Dataset extract START

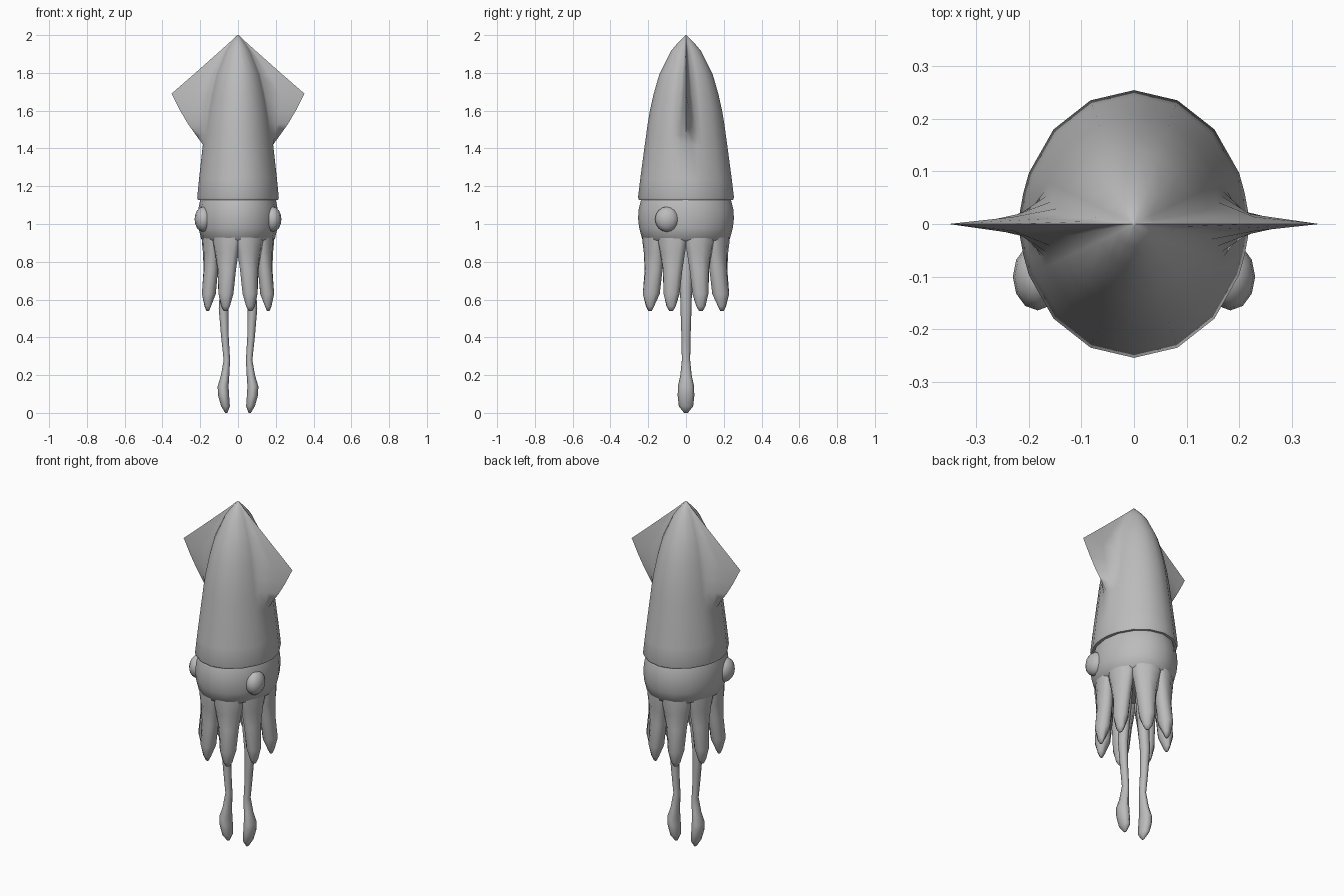
import bpy, bmesh, math
from mathutils import Vector

if "Cube" in bpy.data.objects:
    bpy.data.objects.remove(bpy.data.objects["Cube"])

grey = bpy.data.materials.new("squid grey")
grey.diffuse_color = (0.5, 0.5, 0.5, 1)
grey.use_nodes = True
grey.node_tree.nodes["Principled BSDF"].inputs["Base Color"].default_value = grey.diffuse_color


def finish(name, bm, angle=75):
    bmesh.ops.recalc_face_normals(bm, faces=bm.faces)
    me = bpy.data.meshes.new(name)
    bm.to_mesh(me)
    bm.free()
    ob = bpy.data.objects.new(name, me)
    bpy.context.collection.objects.link(ob)
    me.materials.append(grey)
    bpy.ops.object.select_all(action='DESELECT')
    ob.select_set(True)
    bpy.context.view_layer.objects.active = ob
    bpy.ops.object.shade_smooth_by_angle(angle=math.radians(angle))
    return ob


def loft(name, rings, angle=75):
    """Skin a list of equal-length point rings and cap both ends."""
    bm = bmesh.new()
    vs = [[bm.verts.new(p) for p in r] for r in rings]
    n = len(vs[0])
    for a, b in zip(vs, vs[1:]):
        for i in range(n):
            j = (i + 1) % n
            bm.faces.new((a[i], a[j], b[j], b[i]))
    bm.faces.new(vs[0])
    bm.faces.new(vs[-1])
    bmesh.ops.remove_doubles(bm, verts=bm.verts, dist=0.0005)
    return finish(name, bm, angle)


def ellipse(cx, cy, z, rx, ry, n):
    return [(cx + rx * math.cos(math.tau * i / n),
             cy + ry * math.sin(math.tau * i / n), z) for i in range(n)]


# Mantle with the two fins drawn out of its sides
def mantle_ring(z, by, fx, h):
    bx = by * 0.85
    quad = [(fx, 0)]
    for y, k in ((h * 0.45, 0.4), (h, 0)):
        on_body = bx * math.sqrt(max(0, 1 - (y / by) ** 2))
        quad.append((max(on_body, bx + k * (fx - bx)) if k else on_body, y))
    for d in (22.5, 45, 67.5, 90):
        a = math.radians(d)
        quad.append((bx * math.cos(a), by * math.sin(a)))
    half = quad + [(-x, y) for x, y in quad[-2::-1]]
    full = half + [(x, -y) for x, y in half[-2:0:-1]]
    return [(x, y, z) for x, y in full]


# height, body half depth, fin reach, fin half thickness
mantle = [(1.998, 0.003, 0.004, 0.001), (1.96, 0.043, 0.046, 0.006),
          (1.915, 0.08, 0.096, 0.012), (1.79, 0.142, 0.237, 0.022),
          (1.69, 0.171, 0.352, 0.03), (1.60, 0.191, 0.306, 0.042),
          (1.53, 0.203, 0.265, 0.053), (1.47, 0.211, 0.222, 0.06),
          (1.42, 0.218, 0.186, 0.06), (1.24, 0.242, 0.206, 0.06),
          (1.14, 0.254, 0.216, 0.06), (1.128, 0.25, 0.2125, 0.06),
          (1.126, 0.22, 0.187, 0.06)]
rings = [mantle_ring(*m) for m in mantle]
rings[0] = [(x, y, 2.0) for x, y, z in rings[0]]
loft("mantle_and_fins", rings, 60)

# Head
head = [(1.16, 0.19, 0.225), (1.12, 0.202, 0.24), (1.08, 0.21, 0.25),
        (1.03, 0.213, 0.254), (0.98, 0.209, 0.248), (0.92, 0.195, 0.232),
        (0.90, 0.165, 0.2), (0.885, 0.08, 0.1)]
loft("head", [ellipse(0, 0, z, rx, ry, 16) for z, rx, ry in head])

# Eyes
for side in (-1, 1):
    bm = bmesh.new()
    bmesh.ops.create_uvsphere(bm, u_segments=12, v_segments=8, radius=1)
    for v in bm.verts:
        v.co = Vector((side * 0.183 + v.co.x * 0.047,
                       -0.1 + v.co.y * 0.064, 1.025 + v.co.z * 0.067))
    finish("eye_right" if side > 0 else "eye_left", bm)

# Eight arms: height, outer and inner distance (share of ellipse), half width
arm = [(0.96, 0.95, 0.60, 0.088), (0.905, 0.965, 0.58, 0.082),
       (0.85, 0.95, 0.57, 0.070), (0.76, 0.95, 0.57, 0.055),
       (0.63, 1.01, 0.62, 0.044), (0.565, 0.93, 0.76, 0.026),
       (0.54, 0.88, 0.81, 0.011)]
for k in range(8):
    a = math.radians(22.5 + 45 * k)
    c = Vector((0.205 * math.cos(a), 0.244 * math.sin(a), 0))
    t = Vector((-0.205 * math.sin(a), 0.244 * math.cos(a), 0)).normalized()
    rings = []
    for z, out, inn, w in arm:
        mid, half = (out + inn) / 2, (out - inn) / 2
        ring = []
        for i in range(8):
            b = math.tau * i / 8
            p = c * (mid + half * math.cos(b)) + t * (w * math.sin(b))
            ring.append((p.x, p.y, z))
        rings.append(ring)
    loft("arm_%d" % (k + 1), rings)

# Two long tentacles with clubs: height, centre, half width, half depth
tentacle = [(0.95, 0.045, 0.03, 0.035), (0.75, 0.06, 0.03, 0.034),
            (0.55, 0.076, 0.026, 0.029), (0.40, 0.069, 0.02, 0.024),
            (0.28, 0.059, 0.017, 0.022), (0.20, 0.068, 0.022, 0.03),
            (0.14, 0.079, 0.029, 0.043), (0.09, 0.076, 0.029, 0.044),
            (0.035, 0.066, 0.023, 0.038), (0.0, 0.062, 0.006, 0.01)]
for side in (-1, 1):
    loft("tentacle_right" if side > 0 else "tentacle_left",
         [ellipse(side * x, 0, z, rx, ry, 8) for z, x, rx, ry in tentacle])
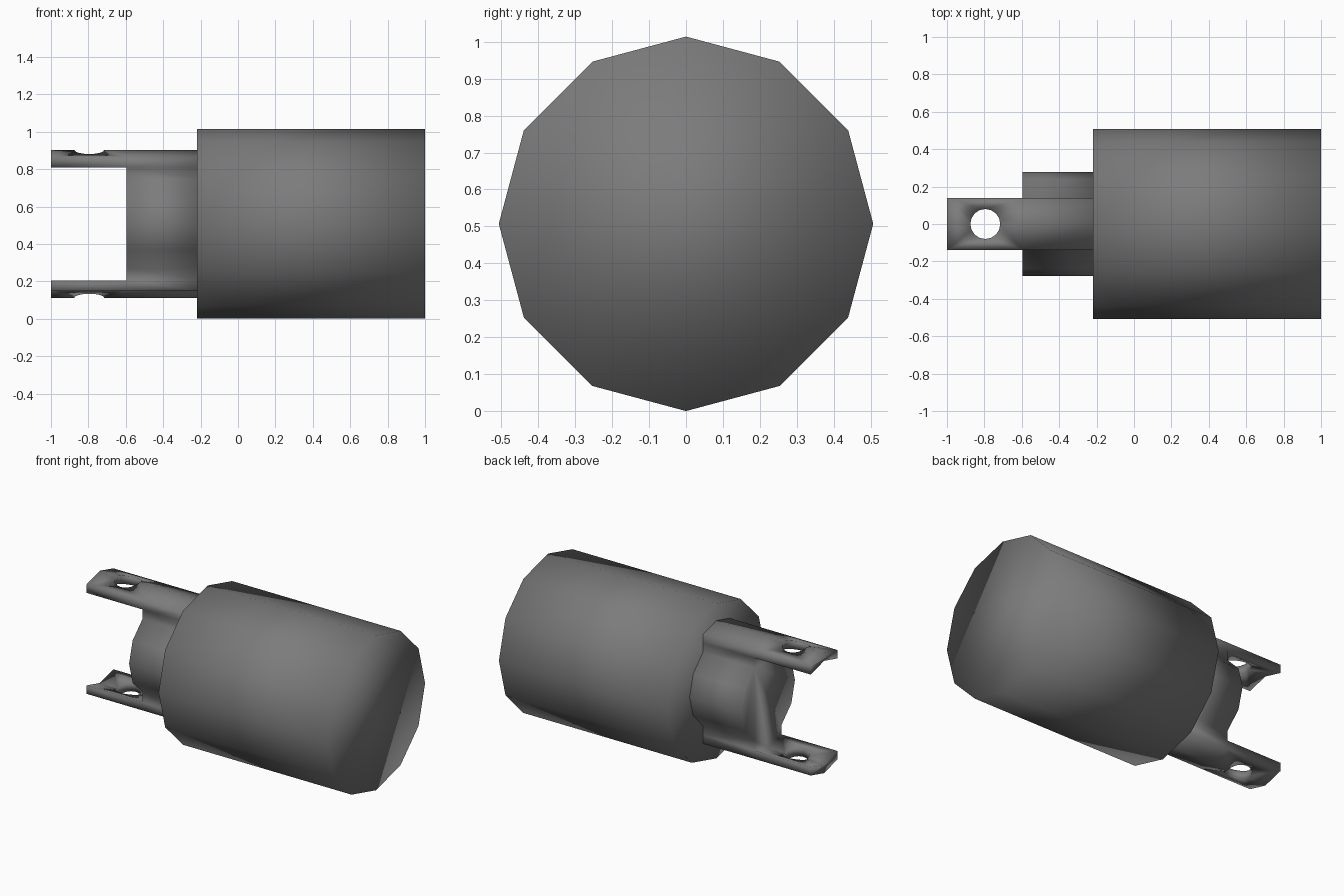
import bpy, bmesh, math

if "Cube" in bpy.data.objects:
    bpy.data.objects.remove(bpy.data.objects["Cube"])

CZ = 0.507                                   # height of the long axis
BODY_X, NECK_X, TIP_X = -0.22, -0.595, -1.0

grey = bpy.data.materials.new("dark_grey_metal")
grey.diffuse_color = (0.2, 0.2, 0.2, 1)
grey.use_nodes = True
grey.node_tree.nodes["Principled BSDF"].inputs["Base Color"].default_value = grey.diffuse_color


def finish(bm, name):
    bmesh.ops.remove_doubles(bm, verts=bm.verts, dist=1e-4)
    bmesh.ops.recalc_face_normals(bm, faces=bm.faces)
    me = bpy.data.meshes.new(name)
    bm.to_mesh(me)
    bm.free()
    for p in me.polygons:
        p.use_smooth = True
    me.materials.append(grey)
    ob = bpy.data.objects.new(name, me)
    bpy.context.collection.objects.link(ob)
    return ob


def strip(bm, pts, x0, x1):
    """Wall along an open chain of (y, z) points, from x0 to x1."""
    for (ya, za), (yb, zb) in zip(pts, pts[1:]):
        bm.faces.new([bm.verts.new(c) for c in (
            (x0, ya, CZ + za), (x0, yb, CZ + zb), (x1, yb, CZ + zb), (x1, ya, CZ + za))])


def cap(bm, pts, x):
    bm.faces.new([bm.verts.new((x, y, CZ + z)) for y, z in pts])


def circle(r, degs):
    return [(r * math.sin(math.radians(d)), r * math.cos(math.radians(d))) for d in degs]


# Main body: twelve-sided drum lying along x
bm = bmesh.new()
ring = circle(0.507, range(0, 360, 30))
strip(bm, ring + ring[:1], BODY_X, 1.0)
cap(bm, ring, BODY_X)
cap(bm, ring, 1.0)
finish(bm, "drum_body")

# Neck with two chevron-section fork tabs, one continuous mesh
R = 0.277
E, ZE = R * 0.5, R * math.cos(math.radians(30))
INNER, OUTER = 0.063, 0.118                  # tab offsets outward from the neck
BACK = BODY_X + 0.02
inner = [(-E, ZE + INNER), (0, R + INNER), (E, ZE + INNER)]
outer = [inner[0], (-E, ZE + OUTER), (0, R + OUTER), (E, ZE + OUTER), inner[2]]
side = [inner[2]] + circle(R, range(30, 151, 30)) + [(E, -ZE - INNER)]

bm = bmesh.new()
flip_y = lambda pts: [(-y, z) for y, z in pts]
flip_z = lambda pts: [(y, -z) for y, z in pts]
for pts in (side, flip_y(side)):
    strip(bm, pts, NECK_X, BACK)
for f in (list, flip_z):
    o, i = f(outer), f(inner)
    strip(bm, o, TIP_X, NECK_X)
    strip(bm, o, NECK_X, BACK)
    strip(bm, i, TIP_X, NECK_X)
    cap(bm, o + [i[1]], TIP_X)
    cap(bm, o + [i[1]], BACK)
middle = side + [(0, -R - INNER)] + flip_y(side)[::-1] + [(0, R + INNER)]
for x in (NECK_X, BACK):
    cap(bm, middle, x)
# close the inner apex edge at the hidden back end
fork = finish(bm, "neck_and_fork_tabs")

# Pin hole through both tabs
bpy.ops.mesh.primitive_cylinder_add(vertices=16, radius=0.08, depth=2,
                                    location=(-0.795, 0, CZ))
cutter = bpy.context.object
cutter.name = "pin_hole_cutter"
cutter.data.materials.append(grey)
cutter.hide_render = True
for p in cutter.data.polygons:
    p.use_smooth = True
mod = fork.modifiers.new("pin_hole", 'BOOLEAN')
mod.operation, mod.solver, mod.object = 'DIFFERENCE', 'EXACT', cutter
bpy.context.view_layer.objects.active = fork
bpy.ops.object.modifier_apply(modifier=mod.name)
bpy.data.objects.remove(cutter)
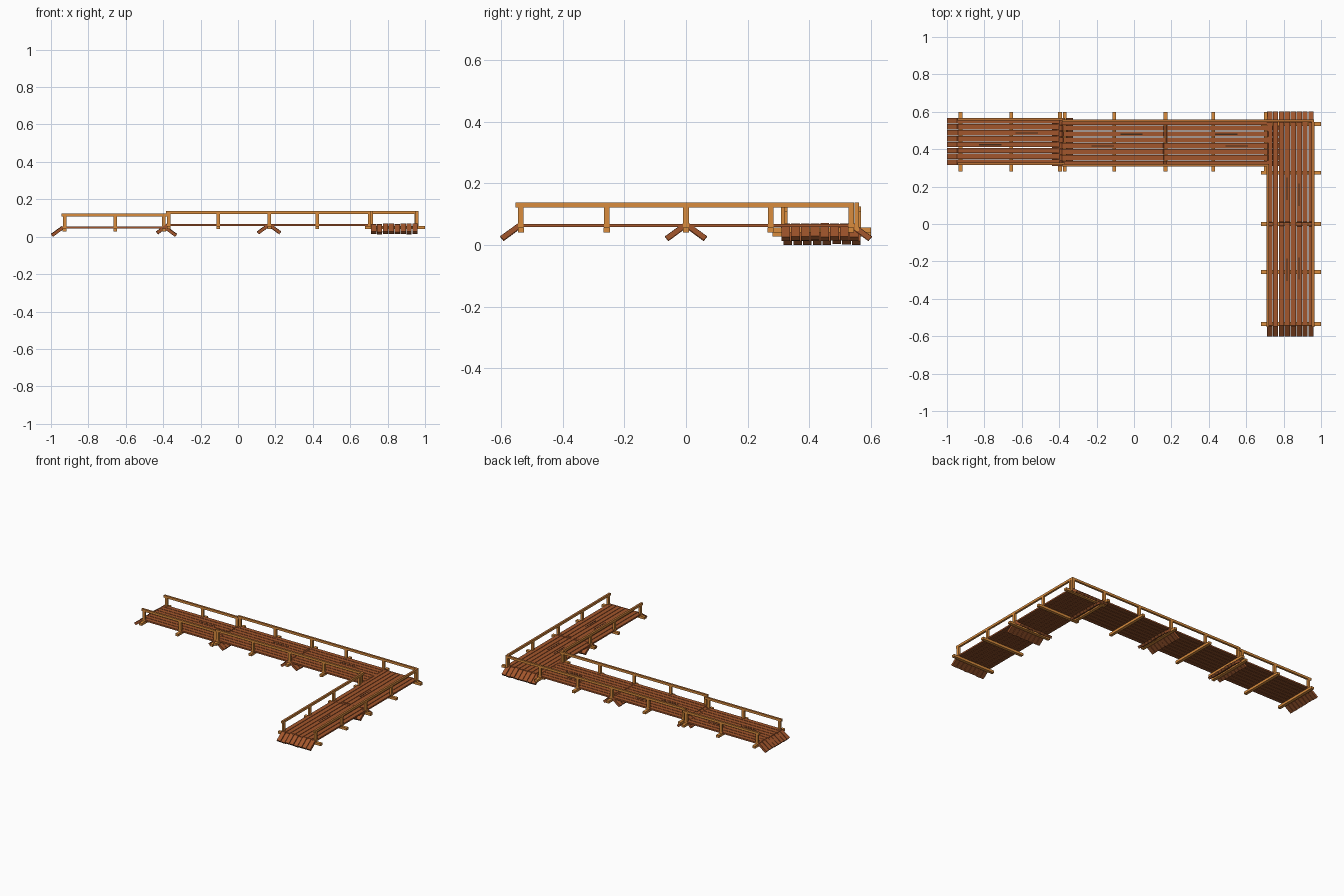
import bpy, bmesh, random

if "Cube" in bpy.data.objects:
    bpy.data.objects.remove(bpy.data.objects["Cube"])

random.seed(4)


def material(name, rgb):
    m = bpy.data.materials.new(name)
    m.diffuse_color = (*rgb, 1)
    m.use_nodes = True
    m.node_tree.nodes["Principled BSDF"].inputs["Base Color"].default_value = m.diffuse_color
    return m


PLANK = material("red brown plank", (0.36, 0.092, 0.025))
DARK = material("underside wood", (0.26, 0.074, 0.021))
TAN = material("orange tan timber", (0.70, 0.265, 0.047))
WORN = material("worn rail top", (0.48, 0.165, 0.035))
CRACK = material("dark crack", (0.06, 0.025, 0.011))


def prism(bm, axis, profile, v0, v1):
    """Extrude a (u, z) profile sideways; u runs along the given axis."""
    def point(u, v, z):
        return (u, v, z) if axis == "x" else (v, u, z)
    a = [bm.verts.new(point(u, v0, z)) for u, z in profile]
    b = [bm.verts.new(point(u, v1, z)) for u, z in profile]
    bm.faces.new(a)
    bm.faces.new(b[::-1])
    n = len(a)
    for i in range(n):
        bm.faces.new((a[i], b[i], b[(i + 1) % n], a[(i + 1) % n]))


def block(bm, axis, u0, u1, v0, v1, z0, z1):
    prism(bm, axis, [(u0, z0), (u1, z0), (u1, z1), (u0, z1)], v0, v1)


def finish(bm, name, mats, rule=None):
    bmesh.ops.recalc_face_normals(bm, faces=bm.faces[:])
    if rule:
        for f in bm.faces:
            f.material_index = rule(f.normal)
    me = bpy.data.meshes.new(name)
    bm.to_mesh(me)
    bm.free()
    for m in mats:
        me.materials.append(m)
    ob = bpy.data.objects.new(name, me)
    bpy.context.collection.objects.link(ob)


COUNT, PITCH, WIDTH = 8, 0.0316, 0.0282


def module(name, axis, u0, u1, v0, dz=0.0):
    """One walkway section: planks with a sloping tongue at both ends."""
    planks, cracks = bmesh.new(), bmesh.new()
    for i in range(COUNT):
        a = v0 + i * PITCH
        b = a + WIDTH
        j = random.uniform(-0.002, 0.002)
        block(planks, axis, u0, u1, a, b, 0.058 + dz, 0.068 + dz)
        for u, s in ((u0, -1), (u1, 1)):
            prism(planks, axis, [(u - s * 0.004, 0.069 + dz + j),
                                 (u + s * 0.054, 0.027 + dz + j),
                                 (u + s * 0.043, 0.014 + dz + j),
                                 (u - s * 0.014, 0.056 + dz + j)], a, b)
        # grain cracks on some boards
        if i in (3, 5):
            c = random.uniform(u0 + 0.1, u1 - 0.2)
            block(cracks, axis, c, c + 0.12, a + 0.010, a + 0.016,
                  0.0675 + dz, 0.0688 + dz)
    finish(planks, name + "_planks", [PLANK, DARK],
           lambda n: 1 if n.z < -0.4 else 0)
    finish(cracks, name + "_cracks", [CRACK])


AY, BX = 0.309, 0.711          # first plank edge of each arm
module("end_section", "x", -0.946, -0.380, AY + 0.007, -0.013)
module("middle_section", "x", -0.384, 0.177, AY)
module("inner_section", "x", 0.155, 0.720, AY)
module("front_section", "y", -0.548, 0.014, BX)
module("corner_section", "y", -0.014, 0.548, BX)


def beams(name, axis, positions, v0, v1, dz=0.0):
    bm = bmesh.new()
    for u in positions:
        block(bm, axis, u - 0.01, u + 0.01, v0, v1, 0.041 + dz, 0.057 + dz)
    finish(bm, name, [TAN])


def railing(name, axis, u0, u1, v, posts, dz=0.0):
    bm = bmesh.new()
    block(bm, axis, u0, u1, v - 0.007, v + 0.007, 0.122 + dz, 0.137 + dz)
    for u in posts:
        block(bm, axis, u - 0.009, u + 0.009, v - 0.007, v + 0.007,
              0.045 + dz, 0.124 + dz)
    finish(bm, name, [TAN, WORN], lambda n: 1 if n.z > 0.5 else 0)


# cross beams under the decks
END = [-0.927, -0.656, -0.396]
LONG = [-0.370, -0.106, 0.168, 0.424, 0.704]
SIDE = [-0.535, -0.257, 0.0, 0.274, 0.535]
beams("end_beams", "x", END, 0.28, 0.60, -0.013)
beams("long_beams", "x", LONG, 0.28, 0.60)
beams("side_beams", "y", SIDE, 0.68, 1.0)

# railings on both edges of each arm, meeting at the outer corner
railing("end_rail_front", "x", -0.945, -0.37, 0.322, END, -0.013)
railing("end_rail_back", "x", -0.945, -0.37, 0.560, END, -0.013)
railing("long_rail_front", "x", -0.385, 0.722, 0.314, LONG)
railing("long_rail_back", "x", -0.385, 0.962, 0.553, LONG + [0.953])
railing("side_rail_inner", "y", -0.552, 0.322, 0.716, SIDE[:4])
railing("side_rail_outer", "y", -0.552, 0.545, 0.957, SIDE)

Dataset extract END

Task objective
Find the string "faces" in the entries above. Copy each line where it occurs.

Response box
    bmesh.ops.recalc_face_normals(bm, faces=bm.faces)
            bm.faces.new((a[i], a[j], b[j], b[i]))
    bm.faces.new(vs[0])
    bm.faces.new(vs[-1])
    bmesh.ops.recalc_face_normals(bm, faces=bm.faces)
        bm.faces.new([bm.verts.new(c) for c in (
    bm.faces.new([bm.verts.new((x, y, CZ + z)) for y, z in pts])
    bm.faces.new(a)
    bm.faces.new(b[::-1])
        bm.faces.new((a[i], b[i], b[(i + 1) % n], a[(i + 1) % n]))
    bmesh.ops.recalc_face_normals(bm, faces=bm.faces[:])
        for f in bm.faces:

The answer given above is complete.